Go through the records line by line from the top and repeat each one exactly, ending with the line that contains "bark.diffuse_color = grey".

BEGIN SUPPLIED MATERIAL

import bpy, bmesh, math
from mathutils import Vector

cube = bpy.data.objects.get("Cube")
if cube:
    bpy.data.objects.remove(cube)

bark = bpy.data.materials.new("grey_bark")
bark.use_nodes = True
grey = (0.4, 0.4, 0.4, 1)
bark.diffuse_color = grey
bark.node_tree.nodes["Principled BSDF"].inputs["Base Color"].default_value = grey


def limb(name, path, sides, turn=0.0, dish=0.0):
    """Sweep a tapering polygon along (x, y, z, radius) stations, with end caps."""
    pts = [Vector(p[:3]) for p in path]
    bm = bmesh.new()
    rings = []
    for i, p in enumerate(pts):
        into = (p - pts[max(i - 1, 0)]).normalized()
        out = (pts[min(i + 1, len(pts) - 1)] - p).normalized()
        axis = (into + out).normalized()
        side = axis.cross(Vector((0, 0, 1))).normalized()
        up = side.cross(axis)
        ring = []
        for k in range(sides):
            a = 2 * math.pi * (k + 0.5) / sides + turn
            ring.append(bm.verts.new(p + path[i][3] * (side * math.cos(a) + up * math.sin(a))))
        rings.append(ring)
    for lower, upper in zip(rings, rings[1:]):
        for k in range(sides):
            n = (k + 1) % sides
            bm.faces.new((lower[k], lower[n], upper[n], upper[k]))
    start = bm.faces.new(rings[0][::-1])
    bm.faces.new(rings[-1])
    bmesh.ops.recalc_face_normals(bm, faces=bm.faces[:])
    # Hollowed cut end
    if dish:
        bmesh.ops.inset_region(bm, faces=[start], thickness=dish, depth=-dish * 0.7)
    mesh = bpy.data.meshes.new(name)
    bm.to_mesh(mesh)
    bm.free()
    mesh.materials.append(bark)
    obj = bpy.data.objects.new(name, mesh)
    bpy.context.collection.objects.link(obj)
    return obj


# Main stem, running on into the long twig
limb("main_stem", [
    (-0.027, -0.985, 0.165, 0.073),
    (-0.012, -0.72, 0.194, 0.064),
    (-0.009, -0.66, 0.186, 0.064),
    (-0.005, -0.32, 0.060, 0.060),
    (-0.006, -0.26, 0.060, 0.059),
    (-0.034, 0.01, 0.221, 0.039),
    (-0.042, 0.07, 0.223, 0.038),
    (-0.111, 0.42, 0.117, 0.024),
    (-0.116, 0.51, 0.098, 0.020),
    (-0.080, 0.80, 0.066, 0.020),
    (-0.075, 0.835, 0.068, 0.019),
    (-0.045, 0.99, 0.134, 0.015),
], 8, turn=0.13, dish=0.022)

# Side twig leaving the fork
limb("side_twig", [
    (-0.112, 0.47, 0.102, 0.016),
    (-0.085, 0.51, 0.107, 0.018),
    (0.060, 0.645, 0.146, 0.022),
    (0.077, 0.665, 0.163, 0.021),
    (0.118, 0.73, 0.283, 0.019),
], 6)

END SUPPLIED MATERIAL

§ SOLUTION TO THE PROBLEM:
import bpy, bmesh, math
from mathutils import Vector

cube = bpy.data.objects.get("Cube")
if cube:
    bpy.data.objects.remove(cube)

bark = bpy.data.materials.new("grey_bark")
bark.use_nodes = True
grey = (0.4, 0.4, 0.4, 1)
bark.diffuse_color = grey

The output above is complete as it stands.